If you notice water pooling in crevices around the bowl, it’s a dead giveaway that it’s one of the seals. In this case, it just needs re-caulking.
Scrape off the old caulk and apply a new layer. But be proactive. Do the same to the other, even if it looks okay,
If you can rock the toilet bowl, then the problem is the wax ring. It needs to be replaced.
These are both simple jobs you may be able to do yourself. But since you are paying good money in rent, you might as well let the landlord take care of it.
Cracked Toilet Bowl
Your toilet bowl could be cracked, broken, or damaged in some other way.
This often happens if someone has been too aggressive when snaking out a blockage.
It may also be that there are cracks around the bolts that fasten the bowl to the floor.
Even minuscule cracks can provide a passageway for sewer gas.
A professional plumber may be able to repair the cracks.
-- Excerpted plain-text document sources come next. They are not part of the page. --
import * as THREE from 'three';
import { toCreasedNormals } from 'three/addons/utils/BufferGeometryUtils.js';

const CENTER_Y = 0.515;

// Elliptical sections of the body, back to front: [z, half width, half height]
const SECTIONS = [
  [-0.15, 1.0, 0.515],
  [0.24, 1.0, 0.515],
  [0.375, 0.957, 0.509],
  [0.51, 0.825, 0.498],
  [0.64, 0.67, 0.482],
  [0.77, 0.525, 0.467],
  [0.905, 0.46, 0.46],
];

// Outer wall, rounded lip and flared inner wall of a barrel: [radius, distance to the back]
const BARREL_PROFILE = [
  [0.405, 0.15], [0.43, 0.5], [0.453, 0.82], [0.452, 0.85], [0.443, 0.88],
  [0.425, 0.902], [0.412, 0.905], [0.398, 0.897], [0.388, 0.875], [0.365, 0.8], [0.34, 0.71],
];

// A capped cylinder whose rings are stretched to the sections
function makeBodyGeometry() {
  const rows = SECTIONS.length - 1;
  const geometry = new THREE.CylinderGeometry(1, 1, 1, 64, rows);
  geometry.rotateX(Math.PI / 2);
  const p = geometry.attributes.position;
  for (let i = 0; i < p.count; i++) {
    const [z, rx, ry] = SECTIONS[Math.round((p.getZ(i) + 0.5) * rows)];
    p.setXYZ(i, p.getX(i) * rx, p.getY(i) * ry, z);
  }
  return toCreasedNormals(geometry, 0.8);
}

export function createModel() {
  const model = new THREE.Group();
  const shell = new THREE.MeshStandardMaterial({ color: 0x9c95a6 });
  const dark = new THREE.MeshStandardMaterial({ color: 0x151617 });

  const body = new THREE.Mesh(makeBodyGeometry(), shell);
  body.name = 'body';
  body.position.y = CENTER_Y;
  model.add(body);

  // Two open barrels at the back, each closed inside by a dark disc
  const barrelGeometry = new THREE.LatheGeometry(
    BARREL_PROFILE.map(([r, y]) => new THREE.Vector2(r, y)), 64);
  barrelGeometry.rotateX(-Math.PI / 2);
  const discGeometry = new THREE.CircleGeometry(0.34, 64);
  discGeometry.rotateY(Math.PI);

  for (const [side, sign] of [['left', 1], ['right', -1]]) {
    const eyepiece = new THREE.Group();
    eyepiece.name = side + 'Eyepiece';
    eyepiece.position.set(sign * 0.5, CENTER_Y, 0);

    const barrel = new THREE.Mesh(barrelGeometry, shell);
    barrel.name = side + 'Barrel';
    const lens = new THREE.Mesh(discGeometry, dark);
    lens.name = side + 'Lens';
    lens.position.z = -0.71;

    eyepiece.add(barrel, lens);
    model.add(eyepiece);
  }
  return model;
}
But why not ask for a new toilet bowl?
What the Sewer Smell is from the Water?
All of the above problems are maintenance issues that can be easily taken care of.
But if you think the smell is coming from the water itself, it’s a serious matter of concern.
If it’s noticeable only when you turn on the hot water, bacteria may have gotten into the water heater.
No matter whether your apartment has its own water heater or there’s a boiler in the basement supplying the whole building, this is definitely a matter that warrants a call to your landlord or the management agency.
But if both faucets issue smelly water, do not hesitate to call the management.
Since this is most likely occurring in every apartment in the building, you may not be the first to apprise him of the situation.
The ball is now in his court. He needs to have the water tested in a lab to find out what is in it.
Then he needs to take the steps required to supply the building with clean odorless water.
Look on the Bright Side
If you own your own home, the problems described above would be your headaches.
You’d either have to pay someone to remedy them or spend your weekends attending to them. But if you rent it costs you nothing.
All you have to do is call the landlord
Think of this the next time you write a rent check. It should sweeten the chore.
Other articles you may also like:
- 11 Effective Ways to Get Rid of Cooking Smells in a Small Apartment
- How to Compost in an Apartment
- What Is Considered Emergency Maintenance in an Apartment?
- How to Increase Water Pressure in Shower in Apartment?
- How to Get Rid of Cigarette Smell in Apartment?
- How to Get Rid of Musty Smell in Apartment?
- What to Do if Apartment Smells Like Gas?
- How Do I Stop My Clothes from Smelling Like Food in My Apartment?
- Does Apartment Maintenance Unclog Toilets?